There can be little doubt that this letter was written from the prison house in Rome. He refers to the Praetorian guard (1:13) and to Caesar's household (4:22). It was written in the hope of an early decision by the Emperor as to his appeal, and his earnest hope and expectation was, that whatever the decision might be, for life or death, Christ should be magnified (1:20).

The saints in Philippi had shared with the apostle in the spread of the gospel, and their generosity towards him was manifest from the outset (4.15,16). They had sent a gift to Paul in the prison in Rome by the hand of Epaphroditus whom the apostle refers to as "my brother, and fellow-worker and fellow-soldier". Unfortunately, Epaphroditus became seriously ill in Rome, and his life was despaired of. However, "God had mercy on him, and not on him only, but on me also, that I might not have sorrow upon sorrow (2:27).

In these circumstances, Paul wrote this delightful letter, and apparently sent it to the saints, overseers and deacons at Philippi by the hand of Epaphroditus.

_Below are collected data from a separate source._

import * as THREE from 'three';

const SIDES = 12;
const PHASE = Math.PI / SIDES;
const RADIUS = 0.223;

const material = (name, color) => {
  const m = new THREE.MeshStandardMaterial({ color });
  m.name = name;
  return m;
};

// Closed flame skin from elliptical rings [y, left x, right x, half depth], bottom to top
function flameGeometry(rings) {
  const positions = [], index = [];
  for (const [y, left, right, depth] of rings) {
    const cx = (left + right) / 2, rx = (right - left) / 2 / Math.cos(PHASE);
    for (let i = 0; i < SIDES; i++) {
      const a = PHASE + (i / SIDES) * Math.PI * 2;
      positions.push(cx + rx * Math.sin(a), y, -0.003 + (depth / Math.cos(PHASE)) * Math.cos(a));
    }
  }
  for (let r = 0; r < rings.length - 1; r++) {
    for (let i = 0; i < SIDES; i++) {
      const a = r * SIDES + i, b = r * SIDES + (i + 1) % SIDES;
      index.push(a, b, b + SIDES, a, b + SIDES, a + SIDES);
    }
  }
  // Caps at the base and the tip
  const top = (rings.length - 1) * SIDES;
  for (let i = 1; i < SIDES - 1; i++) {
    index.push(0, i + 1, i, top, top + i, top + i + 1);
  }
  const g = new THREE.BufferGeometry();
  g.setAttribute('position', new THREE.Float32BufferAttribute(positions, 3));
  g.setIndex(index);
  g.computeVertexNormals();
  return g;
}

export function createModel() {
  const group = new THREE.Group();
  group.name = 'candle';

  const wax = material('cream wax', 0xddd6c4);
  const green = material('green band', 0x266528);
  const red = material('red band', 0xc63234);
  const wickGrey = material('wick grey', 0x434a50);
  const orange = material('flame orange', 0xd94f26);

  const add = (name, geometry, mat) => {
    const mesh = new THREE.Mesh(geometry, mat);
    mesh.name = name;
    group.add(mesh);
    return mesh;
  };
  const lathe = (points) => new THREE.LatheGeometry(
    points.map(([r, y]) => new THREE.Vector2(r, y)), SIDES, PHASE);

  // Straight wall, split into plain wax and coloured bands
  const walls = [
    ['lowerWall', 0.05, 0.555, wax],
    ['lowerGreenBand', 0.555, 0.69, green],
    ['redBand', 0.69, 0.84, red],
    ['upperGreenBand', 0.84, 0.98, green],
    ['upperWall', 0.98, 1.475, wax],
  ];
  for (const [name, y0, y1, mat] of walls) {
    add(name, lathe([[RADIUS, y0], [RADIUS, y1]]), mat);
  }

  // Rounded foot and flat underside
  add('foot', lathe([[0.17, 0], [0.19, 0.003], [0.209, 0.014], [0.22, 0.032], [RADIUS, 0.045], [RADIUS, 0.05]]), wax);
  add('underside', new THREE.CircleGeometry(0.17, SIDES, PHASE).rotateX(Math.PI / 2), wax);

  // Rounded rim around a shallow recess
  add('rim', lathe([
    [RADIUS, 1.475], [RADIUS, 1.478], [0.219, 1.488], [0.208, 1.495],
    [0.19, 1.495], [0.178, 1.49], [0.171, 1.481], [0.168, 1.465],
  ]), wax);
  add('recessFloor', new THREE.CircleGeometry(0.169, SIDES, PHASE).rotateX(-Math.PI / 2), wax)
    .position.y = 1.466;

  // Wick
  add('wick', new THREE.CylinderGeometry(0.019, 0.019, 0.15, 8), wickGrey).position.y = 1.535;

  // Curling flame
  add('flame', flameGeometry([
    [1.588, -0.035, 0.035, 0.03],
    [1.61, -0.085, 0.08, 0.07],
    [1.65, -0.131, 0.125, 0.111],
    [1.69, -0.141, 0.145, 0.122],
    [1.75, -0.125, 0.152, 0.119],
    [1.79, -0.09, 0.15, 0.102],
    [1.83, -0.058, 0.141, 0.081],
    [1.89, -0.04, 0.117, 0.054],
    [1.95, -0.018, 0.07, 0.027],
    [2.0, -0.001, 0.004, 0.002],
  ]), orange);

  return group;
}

In his final salutation he does not single out individuals, but says, "Salute every saint in Christ Jesus". One's mind runs to such generous people as Lydia, the seller of purple, the unnamed jailor, Euodia, Syntyche and Clement.